What needs to be done: Search the records below for the word "outline". Pull out each line that has it.

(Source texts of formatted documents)
BEGIN

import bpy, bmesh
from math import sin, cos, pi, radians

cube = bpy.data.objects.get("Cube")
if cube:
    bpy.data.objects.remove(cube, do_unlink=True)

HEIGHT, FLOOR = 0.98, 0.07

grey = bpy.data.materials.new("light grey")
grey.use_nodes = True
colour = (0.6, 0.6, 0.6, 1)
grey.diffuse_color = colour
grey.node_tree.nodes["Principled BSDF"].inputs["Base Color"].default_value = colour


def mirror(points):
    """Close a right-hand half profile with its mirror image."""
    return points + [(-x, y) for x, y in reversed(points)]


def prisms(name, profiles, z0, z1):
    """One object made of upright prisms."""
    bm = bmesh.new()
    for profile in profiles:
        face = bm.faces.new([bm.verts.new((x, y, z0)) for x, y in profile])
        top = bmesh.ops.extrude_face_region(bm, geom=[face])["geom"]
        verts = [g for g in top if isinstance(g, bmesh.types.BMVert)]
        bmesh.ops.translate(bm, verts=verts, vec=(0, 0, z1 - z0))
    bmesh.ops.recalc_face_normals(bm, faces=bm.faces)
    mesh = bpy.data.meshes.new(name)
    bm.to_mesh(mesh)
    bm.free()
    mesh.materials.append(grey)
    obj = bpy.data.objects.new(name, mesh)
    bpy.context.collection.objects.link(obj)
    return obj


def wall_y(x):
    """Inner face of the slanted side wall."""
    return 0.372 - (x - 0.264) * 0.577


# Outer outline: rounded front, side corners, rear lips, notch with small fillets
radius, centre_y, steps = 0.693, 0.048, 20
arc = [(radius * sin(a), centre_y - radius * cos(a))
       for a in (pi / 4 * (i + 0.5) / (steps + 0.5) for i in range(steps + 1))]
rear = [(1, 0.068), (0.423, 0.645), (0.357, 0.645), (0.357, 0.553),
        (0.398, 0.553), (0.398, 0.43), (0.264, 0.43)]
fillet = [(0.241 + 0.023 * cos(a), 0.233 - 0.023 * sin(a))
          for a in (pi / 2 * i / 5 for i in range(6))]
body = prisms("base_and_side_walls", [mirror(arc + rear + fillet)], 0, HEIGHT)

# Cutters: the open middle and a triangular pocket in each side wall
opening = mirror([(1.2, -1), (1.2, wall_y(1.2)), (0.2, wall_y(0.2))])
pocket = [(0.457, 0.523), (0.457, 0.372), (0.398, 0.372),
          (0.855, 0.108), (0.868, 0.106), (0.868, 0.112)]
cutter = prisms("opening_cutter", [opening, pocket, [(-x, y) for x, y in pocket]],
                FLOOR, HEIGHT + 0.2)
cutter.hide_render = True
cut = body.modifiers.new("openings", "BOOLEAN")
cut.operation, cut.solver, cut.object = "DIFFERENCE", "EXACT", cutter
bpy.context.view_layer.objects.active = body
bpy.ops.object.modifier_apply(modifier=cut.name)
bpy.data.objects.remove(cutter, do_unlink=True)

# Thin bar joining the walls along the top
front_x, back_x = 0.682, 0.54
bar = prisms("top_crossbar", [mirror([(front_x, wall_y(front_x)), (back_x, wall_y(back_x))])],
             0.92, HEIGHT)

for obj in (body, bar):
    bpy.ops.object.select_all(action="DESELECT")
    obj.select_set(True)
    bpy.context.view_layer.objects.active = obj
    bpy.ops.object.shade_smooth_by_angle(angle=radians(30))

END
BEGIN

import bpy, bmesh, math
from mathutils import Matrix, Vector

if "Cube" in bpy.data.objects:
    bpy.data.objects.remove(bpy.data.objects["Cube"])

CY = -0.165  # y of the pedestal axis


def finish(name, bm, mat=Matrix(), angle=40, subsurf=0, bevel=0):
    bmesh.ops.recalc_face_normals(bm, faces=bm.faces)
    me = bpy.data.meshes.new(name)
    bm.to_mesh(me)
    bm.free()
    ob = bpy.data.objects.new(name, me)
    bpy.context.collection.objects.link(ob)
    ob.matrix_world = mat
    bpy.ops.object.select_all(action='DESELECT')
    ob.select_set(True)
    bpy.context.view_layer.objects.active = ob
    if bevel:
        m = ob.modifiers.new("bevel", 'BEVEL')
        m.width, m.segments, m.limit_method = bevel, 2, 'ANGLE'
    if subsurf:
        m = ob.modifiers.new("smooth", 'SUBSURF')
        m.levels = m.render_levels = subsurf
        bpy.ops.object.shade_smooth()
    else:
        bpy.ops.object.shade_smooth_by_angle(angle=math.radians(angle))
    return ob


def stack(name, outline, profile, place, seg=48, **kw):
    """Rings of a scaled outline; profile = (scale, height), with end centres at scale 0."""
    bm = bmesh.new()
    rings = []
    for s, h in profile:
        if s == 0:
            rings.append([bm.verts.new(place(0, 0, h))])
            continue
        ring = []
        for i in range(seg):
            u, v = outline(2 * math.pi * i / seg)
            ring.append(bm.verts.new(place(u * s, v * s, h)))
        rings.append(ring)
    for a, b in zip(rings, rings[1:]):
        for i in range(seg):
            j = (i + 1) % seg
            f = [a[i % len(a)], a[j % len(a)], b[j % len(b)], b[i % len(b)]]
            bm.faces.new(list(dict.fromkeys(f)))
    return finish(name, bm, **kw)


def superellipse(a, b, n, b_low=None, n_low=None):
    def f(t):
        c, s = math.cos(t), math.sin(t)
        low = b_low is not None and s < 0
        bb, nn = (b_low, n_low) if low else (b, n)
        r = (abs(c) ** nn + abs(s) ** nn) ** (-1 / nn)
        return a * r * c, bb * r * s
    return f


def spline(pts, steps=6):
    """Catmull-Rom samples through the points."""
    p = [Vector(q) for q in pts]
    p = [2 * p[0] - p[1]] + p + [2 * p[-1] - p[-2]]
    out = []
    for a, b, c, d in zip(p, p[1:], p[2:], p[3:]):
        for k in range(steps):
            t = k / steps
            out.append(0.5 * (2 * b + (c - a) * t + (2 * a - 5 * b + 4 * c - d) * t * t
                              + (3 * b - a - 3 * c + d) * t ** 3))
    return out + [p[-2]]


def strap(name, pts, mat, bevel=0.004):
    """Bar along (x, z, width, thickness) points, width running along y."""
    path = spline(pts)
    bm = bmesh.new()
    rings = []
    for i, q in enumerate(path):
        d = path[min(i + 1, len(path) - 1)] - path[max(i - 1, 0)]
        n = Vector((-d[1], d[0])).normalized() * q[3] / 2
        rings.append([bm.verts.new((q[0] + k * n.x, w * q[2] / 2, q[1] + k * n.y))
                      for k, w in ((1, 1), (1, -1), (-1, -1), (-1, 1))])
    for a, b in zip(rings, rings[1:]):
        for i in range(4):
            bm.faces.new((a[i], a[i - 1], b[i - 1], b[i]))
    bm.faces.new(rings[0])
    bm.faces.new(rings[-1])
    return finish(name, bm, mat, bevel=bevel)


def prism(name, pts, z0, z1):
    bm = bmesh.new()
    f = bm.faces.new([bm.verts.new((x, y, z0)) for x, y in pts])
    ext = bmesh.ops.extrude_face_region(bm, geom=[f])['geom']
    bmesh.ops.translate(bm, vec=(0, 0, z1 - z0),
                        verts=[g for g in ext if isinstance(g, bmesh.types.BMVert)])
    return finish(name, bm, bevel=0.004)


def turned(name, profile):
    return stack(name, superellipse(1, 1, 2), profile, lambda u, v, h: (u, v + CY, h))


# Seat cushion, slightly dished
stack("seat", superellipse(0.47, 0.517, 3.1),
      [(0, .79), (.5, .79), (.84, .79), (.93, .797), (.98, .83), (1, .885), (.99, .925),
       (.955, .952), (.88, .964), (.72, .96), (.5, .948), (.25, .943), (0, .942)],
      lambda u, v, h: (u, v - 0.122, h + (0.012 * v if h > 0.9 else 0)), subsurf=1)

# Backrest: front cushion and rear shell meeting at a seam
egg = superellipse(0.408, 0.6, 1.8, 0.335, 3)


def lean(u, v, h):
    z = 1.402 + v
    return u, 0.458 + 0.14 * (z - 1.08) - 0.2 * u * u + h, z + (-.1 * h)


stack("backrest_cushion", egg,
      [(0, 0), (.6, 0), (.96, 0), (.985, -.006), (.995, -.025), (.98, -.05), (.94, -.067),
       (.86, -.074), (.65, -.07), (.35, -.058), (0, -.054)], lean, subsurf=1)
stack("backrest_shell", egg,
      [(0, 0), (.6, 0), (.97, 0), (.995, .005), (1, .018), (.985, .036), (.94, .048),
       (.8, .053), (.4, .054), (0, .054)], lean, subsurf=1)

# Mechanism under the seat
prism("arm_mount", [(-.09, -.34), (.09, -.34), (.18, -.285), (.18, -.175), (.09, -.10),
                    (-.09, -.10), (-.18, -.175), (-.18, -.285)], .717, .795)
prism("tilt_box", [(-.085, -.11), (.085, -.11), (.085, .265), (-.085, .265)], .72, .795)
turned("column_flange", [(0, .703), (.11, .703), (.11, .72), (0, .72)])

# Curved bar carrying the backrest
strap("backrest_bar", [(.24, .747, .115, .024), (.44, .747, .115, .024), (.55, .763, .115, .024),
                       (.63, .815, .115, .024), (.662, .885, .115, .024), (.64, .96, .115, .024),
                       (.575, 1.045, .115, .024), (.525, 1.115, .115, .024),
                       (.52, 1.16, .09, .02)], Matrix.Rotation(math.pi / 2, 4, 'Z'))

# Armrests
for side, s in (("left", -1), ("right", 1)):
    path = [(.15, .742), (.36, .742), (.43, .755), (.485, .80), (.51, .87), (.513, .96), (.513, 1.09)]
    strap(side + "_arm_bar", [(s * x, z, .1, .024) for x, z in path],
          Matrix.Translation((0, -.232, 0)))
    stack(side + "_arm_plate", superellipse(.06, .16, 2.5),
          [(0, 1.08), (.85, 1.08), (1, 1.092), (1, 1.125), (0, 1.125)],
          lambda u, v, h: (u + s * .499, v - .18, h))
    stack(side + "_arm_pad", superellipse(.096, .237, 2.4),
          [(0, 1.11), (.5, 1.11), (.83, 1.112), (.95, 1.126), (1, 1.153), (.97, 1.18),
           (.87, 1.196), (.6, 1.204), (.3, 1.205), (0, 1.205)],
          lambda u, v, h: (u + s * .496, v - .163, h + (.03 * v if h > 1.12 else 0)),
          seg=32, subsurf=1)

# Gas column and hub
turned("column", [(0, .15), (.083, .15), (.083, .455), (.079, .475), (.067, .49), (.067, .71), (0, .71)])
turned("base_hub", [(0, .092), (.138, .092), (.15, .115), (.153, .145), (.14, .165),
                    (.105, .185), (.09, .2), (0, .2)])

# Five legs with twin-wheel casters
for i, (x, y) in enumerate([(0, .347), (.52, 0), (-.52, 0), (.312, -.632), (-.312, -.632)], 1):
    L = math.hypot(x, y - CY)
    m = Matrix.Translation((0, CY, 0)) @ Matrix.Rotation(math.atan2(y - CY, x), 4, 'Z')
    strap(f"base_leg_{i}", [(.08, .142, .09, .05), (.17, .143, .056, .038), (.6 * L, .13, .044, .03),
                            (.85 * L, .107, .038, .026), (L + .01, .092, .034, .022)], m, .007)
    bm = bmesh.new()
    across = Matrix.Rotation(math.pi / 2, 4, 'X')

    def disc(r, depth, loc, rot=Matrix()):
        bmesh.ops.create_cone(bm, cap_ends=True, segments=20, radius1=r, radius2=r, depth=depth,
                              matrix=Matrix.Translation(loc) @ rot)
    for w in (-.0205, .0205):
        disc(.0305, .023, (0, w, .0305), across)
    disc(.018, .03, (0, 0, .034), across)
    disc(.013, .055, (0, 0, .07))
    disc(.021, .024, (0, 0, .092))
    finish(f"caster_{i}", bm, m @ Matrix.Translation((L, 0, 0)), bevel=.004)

END
BEGIN

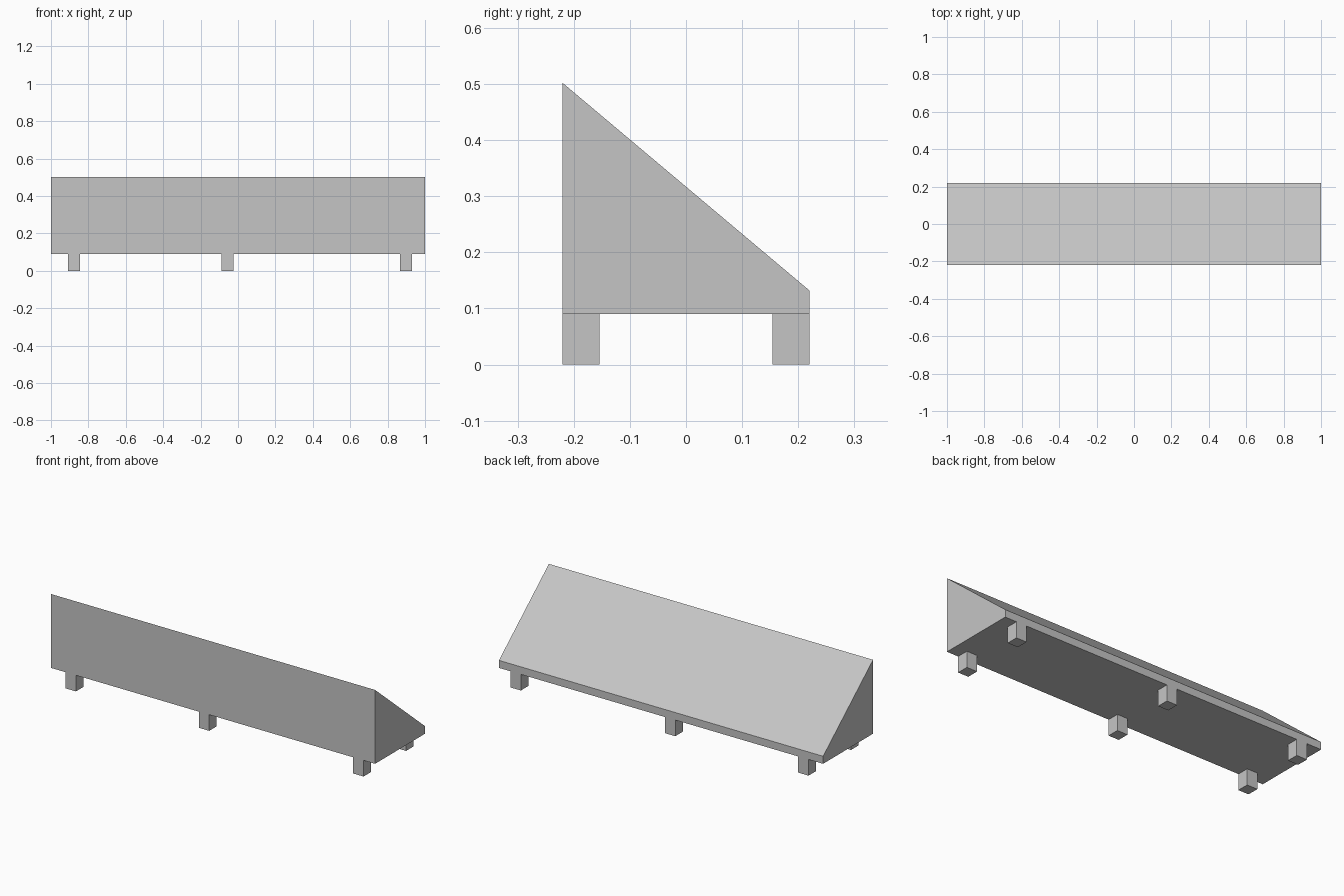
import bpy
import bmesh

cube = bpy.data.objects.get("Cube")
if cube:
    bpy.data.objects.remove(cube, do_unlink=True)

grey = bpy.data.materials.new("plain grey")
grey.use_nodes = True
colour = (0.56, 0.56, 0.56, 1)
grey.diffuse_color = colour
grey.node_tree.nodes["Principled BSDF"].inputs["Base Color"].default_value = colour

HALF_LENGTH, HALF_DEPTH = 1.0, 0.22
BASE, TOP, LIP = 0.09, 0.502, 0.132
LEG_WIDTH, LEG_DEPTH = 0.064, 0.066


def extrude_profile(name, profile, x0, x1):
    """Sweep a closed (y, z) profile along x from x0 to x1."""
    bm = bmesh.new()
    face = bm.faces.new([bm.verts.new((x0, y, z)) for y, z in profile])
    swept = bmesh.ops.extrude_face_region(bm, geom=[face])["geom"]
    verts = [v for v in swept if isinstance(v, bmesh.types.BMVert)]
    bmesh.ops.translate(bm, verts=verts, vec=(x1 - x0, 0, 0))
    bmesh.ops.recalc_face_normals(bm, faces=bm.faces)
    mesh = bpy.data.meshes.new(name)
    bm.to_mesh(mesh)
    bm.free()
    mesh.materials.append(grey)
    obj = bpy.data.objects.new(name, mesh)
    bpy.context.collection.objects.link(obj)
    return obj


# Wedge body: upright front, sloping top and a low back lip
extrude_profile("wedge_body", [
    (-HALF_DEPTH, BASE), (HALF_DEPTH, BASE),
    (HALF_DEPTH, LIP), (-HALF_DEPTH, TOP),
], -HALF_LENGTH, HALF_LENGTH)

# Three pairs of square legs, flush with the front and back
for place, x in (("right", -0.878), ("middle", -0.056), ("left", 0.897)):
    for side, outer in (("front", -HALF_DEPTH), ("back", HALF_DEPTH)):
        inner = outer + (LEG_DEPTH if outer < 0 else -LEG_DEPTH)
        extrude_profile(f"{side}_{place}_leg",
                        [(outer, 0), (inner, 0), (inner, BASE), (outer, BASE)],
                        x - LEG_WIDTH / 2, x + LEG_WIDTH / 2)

END

Output for this exercise:
# Outer outline: rounded front, side corners, rear lips, notch with small fillets
def stack(name, outline, profile, place, seg=48, **kw):
    """Rings of a scaled outline; profile = (scale, height), with end centres at scale 0."""
            u, v = outline(2 * math.pi * i / seg)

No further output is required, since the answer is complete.